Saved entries
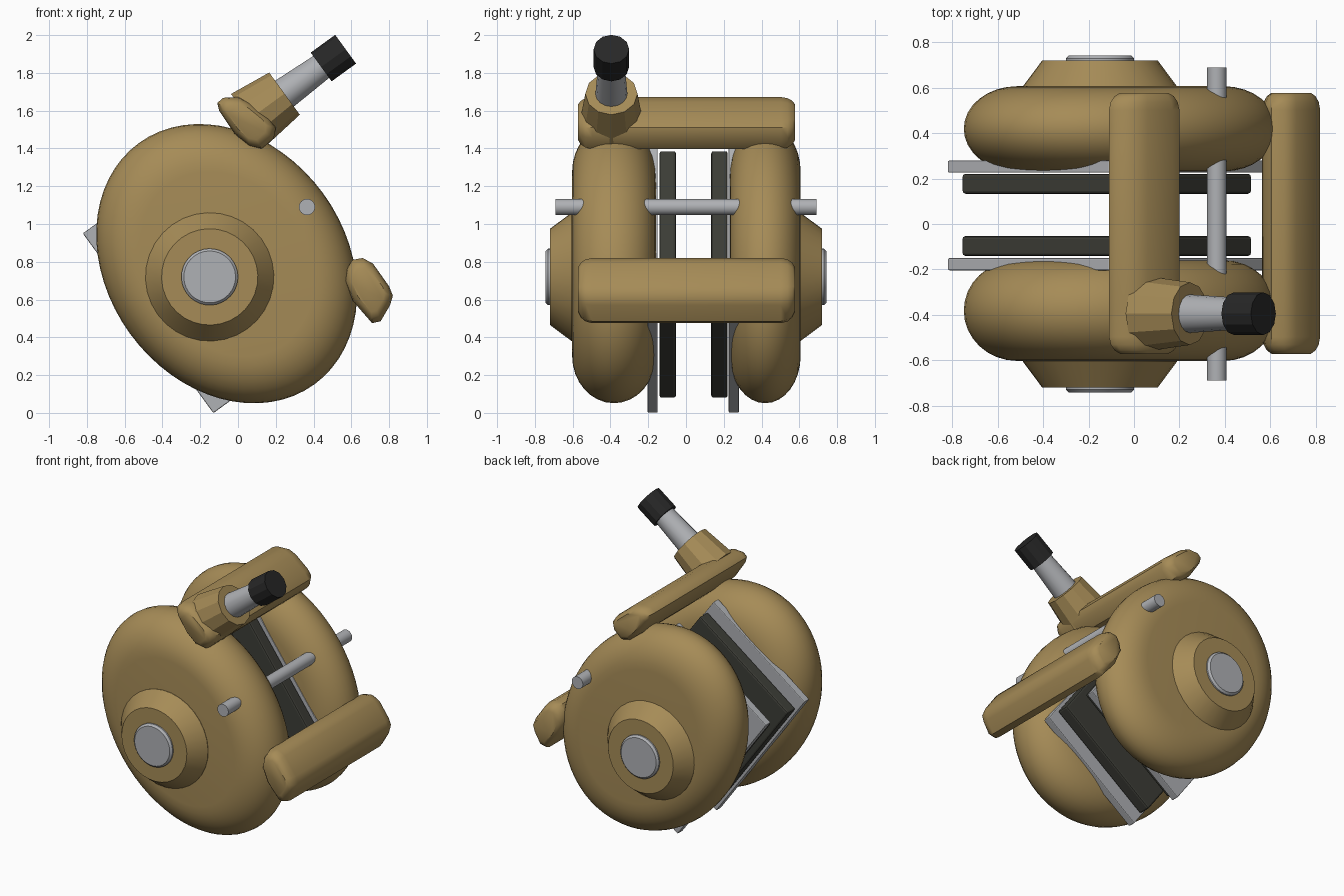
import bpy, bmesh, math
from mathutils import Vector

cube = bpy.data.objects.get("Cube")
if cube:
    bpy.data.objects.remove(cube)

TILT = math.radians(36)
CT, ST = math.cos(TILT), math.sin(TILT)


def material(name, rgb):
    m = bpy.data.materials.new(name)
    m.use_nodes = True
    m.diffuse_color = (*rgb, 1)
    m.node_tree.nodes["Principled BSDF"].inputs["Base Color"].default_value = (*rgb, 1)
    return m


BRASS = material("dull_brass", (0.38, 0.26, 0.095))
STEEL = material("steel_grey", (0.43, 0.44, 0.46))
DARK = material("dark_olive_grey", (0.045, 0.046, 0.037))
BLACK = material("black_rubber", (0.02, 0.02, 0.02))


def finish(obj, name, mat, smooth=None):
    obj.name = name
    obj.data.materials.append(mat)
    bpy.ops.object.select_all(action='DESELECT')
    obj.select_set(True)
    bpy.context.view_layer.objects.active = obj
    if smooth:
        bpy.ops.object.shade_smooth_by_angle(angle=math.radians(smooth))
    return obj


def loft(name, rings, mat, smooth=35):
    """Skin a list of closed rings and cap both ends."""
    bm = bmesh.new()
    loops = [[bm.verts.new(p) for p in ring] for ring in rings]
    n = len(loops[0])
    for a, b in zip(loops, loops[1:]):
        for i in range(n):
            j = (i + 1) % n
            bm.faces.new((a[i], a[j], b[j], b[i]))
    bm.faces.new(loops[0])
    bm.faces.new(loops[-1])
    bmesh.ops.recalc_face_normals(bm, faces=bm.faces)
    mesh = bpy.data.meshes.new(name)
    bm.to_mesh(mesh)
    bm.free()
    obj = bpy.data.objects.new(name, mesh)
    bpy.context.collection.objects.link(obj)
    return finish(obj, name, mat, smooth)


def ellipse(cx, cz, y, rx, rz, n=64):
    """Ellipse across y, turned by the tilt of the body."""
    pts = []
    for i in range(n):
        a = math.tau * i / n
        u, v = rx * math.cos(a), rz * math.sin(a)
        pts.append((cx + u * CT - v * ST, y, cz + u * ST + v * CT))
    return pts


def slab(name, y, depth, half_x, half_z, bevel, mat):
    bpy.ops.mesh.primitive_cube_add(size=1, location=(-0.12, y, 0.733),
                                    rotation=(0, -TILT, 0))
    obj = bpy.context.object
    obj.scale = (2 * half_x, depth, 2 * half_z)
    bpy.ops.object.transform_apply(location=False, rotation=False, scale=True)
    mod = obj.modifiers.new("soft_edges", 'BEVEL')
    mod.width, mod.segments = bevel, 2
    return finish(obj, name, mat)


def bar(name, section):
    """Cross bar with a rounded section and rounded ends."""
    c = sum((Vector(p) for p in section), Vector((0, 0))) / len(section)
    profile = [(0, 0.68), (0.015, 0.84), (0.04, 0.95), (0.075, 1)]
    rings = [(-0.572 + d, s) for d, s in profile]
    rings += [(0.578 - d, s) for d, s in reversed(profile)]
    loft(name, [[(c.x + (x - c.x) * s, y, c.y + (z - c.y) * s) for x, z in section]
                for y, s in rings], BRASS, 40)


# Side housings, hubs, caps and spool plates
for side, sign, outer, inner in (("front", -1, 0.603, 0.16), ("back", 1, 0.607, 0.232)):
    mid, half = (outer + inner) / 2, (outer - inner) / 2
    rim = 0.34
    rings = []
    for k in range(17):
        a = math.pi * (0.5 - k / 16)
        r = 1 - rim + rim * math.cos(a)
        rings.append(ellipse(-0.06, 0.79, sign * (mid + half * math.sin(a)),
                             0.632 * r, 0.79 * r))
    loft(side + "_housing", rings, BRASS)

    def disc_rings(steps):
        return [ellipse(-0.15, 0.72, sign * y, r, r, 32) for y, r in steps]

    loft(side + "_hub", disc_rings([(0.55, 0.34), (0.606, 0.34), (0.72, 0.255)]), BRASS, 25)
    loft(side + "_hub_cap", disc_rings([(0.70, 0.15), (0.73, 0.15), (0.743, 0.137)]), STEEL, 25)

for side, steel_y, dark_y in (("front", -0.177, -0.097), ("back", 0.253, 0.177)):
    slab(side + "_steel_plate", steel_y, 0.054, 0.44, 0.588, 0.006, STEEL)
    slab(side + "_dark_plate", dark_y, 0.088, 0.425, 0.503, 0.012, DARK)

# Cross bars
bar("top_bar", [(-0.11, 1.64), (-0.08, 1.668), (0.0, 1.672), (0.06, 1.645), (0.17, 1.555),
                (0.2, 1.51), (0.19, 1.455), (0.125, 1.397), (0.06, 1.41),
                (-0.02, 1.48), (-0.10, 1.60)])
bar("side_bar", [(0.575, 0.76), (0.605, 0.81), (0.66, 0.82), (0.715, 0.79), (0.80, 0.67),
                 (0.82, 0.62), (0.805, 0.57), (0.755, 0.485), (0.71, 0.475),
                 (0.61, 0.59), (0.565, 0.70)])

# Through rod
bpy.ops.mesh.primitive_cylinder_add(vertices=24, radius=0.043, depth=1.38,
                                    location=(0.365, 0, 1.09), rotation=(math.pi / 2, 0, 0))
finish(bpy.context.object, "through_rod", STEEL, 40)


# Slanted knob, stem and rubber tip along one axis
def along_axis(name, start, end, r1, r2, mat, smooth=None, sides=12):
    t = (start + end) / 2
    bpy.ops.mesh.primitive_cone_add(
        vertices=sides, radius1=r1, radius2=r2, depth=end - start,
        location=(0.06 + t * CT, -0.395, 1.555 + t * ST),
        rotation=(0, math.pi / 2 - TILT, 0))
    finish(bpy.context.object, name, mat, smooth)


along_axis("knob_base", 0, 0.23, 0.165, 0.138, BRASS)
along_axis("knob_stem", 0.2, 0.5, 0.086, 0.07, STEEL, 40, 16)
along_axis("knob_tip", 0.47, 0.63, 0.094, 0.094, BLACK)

What the task requires - Give the data above again, exactly and completely. No pictures go in.

Task result -
import bpy, bmesh, math
from mathutils import Vector

cube = bpy.data.objects.get("Cube")
if cube:
    bpy.data.objects.remove(cube)

TILT = math.radians(36)
CT, ST = math.cos(TILT), math.sin(TILT)


def material(name, rgb):
    m = bpy.data.materials.new(name)
    m.use_nodes = True
    m.diffuse_color = (*rgb, 1)
    m.node_tree.nodes["Principled BSDF"].inputs["Base Color"].default_value = (*rgb, 1)
    return m


BRASS = material("dull_brass", (0.38, 0.26, 0.095))
STEEL = material("steel_grey", (0.43, 0.44, 0.46))
DARK = material("dark_olive_grey", (0.045, 0.046, 0.037))
BLACK = material("black_rubber", (0.02, 0.02, 0.02))


def finish(obj, name, mat, smooth=None):
    obj.name = name
    obj.data.materials.append(mat)
    bpy.ops.object.select_all(action='DESELECT')
    obj.select_set(True)
    bpy.context.view_layer.objects.active = obj
    if smooth:
        bpy.ops.object.shade_smooth_by_angle(angle=math.radians(smooth))
    return obj


def loft(name, rings, mat, smooth=35):
    """Skin a list of closed rings and cap both ends."""
    bm = bmesh.new()
    loops = [[bm.verts.new(p) for p in ring] for ring in rings]
    n = len(loops[0])
    for a, b in zip(loops, loops[1:]):
        for i in range(n):
            j = (i + 1) % n
            bm.faces.new((a[i], a[j], b[j], b[i]))
    bm.faces.new(loops[0])
    bm.faces.new(loops[-1])
    bmesh.ops.recalc_face_normals(bm, faces=bm.faces)
    mesh = bpy.data.meshes.new(name)
    bm.to_mesh(mesh)
    bm.free()
    obj = bpy.data.objects.new(name, mesh)
    bpy.context.collection.objects.link(obj)
    return finish(obj, name, mat, smooth)


def ellipse(cx, cz, y, rx, rz, n=64):
    """Ellipse across y, turned by the tilt of the body."""
    pts = []
    for i in range(n):
        a = math.tau * i / n
        u, v = rx * math.cos(a), rz * math.sin(a)
        pts.append((cx + u * CT - v * ST, y, cz + u * ST + v * CT))
    return pts


def slab(name, y, depth, half_x, half_z, bevel, mat):
    bpy.ops.mesh.primitive_cube_add(size=1, location=(-0.12, y, 0.733),
                                    rotation=(0, -TILT, 0))
    obj = bpy.context.object
    obj.scale = (2 * half_x, depth, 2 * half_z)
    bpy.ops.object.transform_apply(location=False, rotation=False, scale=True)
    mod = obj.modifiers.new("soft_edges", 'BEVEL')
    mod.width, mod.segments = bevel, 2
    return finish(obj, name, mat)


def bar(name, section):
    """Cross bar with a rounded section and rounded ends."""
    c = sum((Vector(p) for p in section), Vector((0, 0))) / len(section)
    profile = [(0, 0.68), (0.015, 0.84), (0.04, 0.95), (0.075, 1)]
    rings = [(-0.572 + d, s) for d, s in profile]
    rings += [(0.578 - d, s) for d, s in reversed(profile)]
    loft(name, [[(c.x + (x - c.x) * s, y, c.y + (z - c.y) * s) for x, z in section]
                for y, s in rings], BRASS, 40)


# Side housings, hubs, caps and spool plates
for side, sign, outer, inner in (("front", -1, 0.603, 0.16), ("back", 1, 0.607, 0.232)):
    mid, half = (outer + inner) / 2, (outer - inner) / 2
    rim = 0.34
    rings = []
    for k in range(17):
        a = math.pi * (0.5 - k / 16)
        r = 1 - rim + rim * math.cos(a)
        rings.append(ellipse(-0.06, 0.79, sign * (mid + half * math.sin(a)),
                             0.632 * r, 0.79 * r))
    loft(side + "_housing", rings, BRASS)

    def disc_rings(steps):
        return [ellipse(-0.15, 0.72, sign * y, r, r, 32) for y, r in steps]

    loft(side + "_hub", disc_rings([(0.55, 0.34), (0.606, 0.34), (0.72, 0.255)]), BRASS, 25)
    loft(side + "_hub_cap", disc_rings([(0.70, 0.15), (0.73, 0.15), (0.743, 0.137)]), STEEL, 25)

for side, steel_y, dark_y in (("front", -0.177, -0.097), ("back", 0.253, 0.177)):
    slab(side + "_steel_plate", steel_y, 0.054, 0.44, 0.588, 0.006, STEEL)
    slab(side + "_dark_plate", dark_y, 0.088, 0.425, 0.503, 0.012, DARK)

# Cross bars
bar("top_bar", [(-0.11, 1.64), (-0.08, 1.668), (0.0, 1.672), (0.06, 1.645), (0.17, 1.555),
                (0.2, 1.51), (0.19, 1.455), (0.125, 1.397), (0.06, 1.41),
                (-0.02, 1.48), (-0.10, 1.60)])
bar("side_bar", [(0.575, 0.76), (0.605, 0.81), (0.66, 0.82), (0.715, 0.79), (0.80, 0.67),
                 (0.82, 0.62), (0.805, 0.57), (0.755, 0.485), (0.71, 0.475),
                 (0.61, 0.59), (0.565, 0.70)])

# Through rod
bpy.ops.mesh.primitive_cylinder_add(vertices=24, radius=0.043, depth=1.38,
                                    location=(0.365, 0, 1.09), rotation=(math.pi / 2, 0, 0))
finish(bpy.context.object, "through_rod", STEEL, 40)


# Slanted knob, stem and rubber tip along one axis
def along_axis(name, start, end, r1, r2, mat, smooth=None, sides=12):
    t = (start + end) / 2
    bpy.ops.mesh.primitive_cone_add(
        vertices=sides, radius1=r1, radius2=r2, depth=end - start,
        location=(0.06 + t * CT, -0.395, 1.555 + t * ST),
        rotation=(0, math.pi / 2 - TILT, 0))
    finish(bpy.context.object, name, mat, smooth)


along_axis("knob_base", 0, 0.23, 0.165, 0.138, BRASS)
along_axis("knob_stem", 0.2, 0.5, 0.086, 0.07, STEEL, 40, 16)
along_axis("knob_tip", 0.47, 0.63, 0.094, 0.094, BLACK)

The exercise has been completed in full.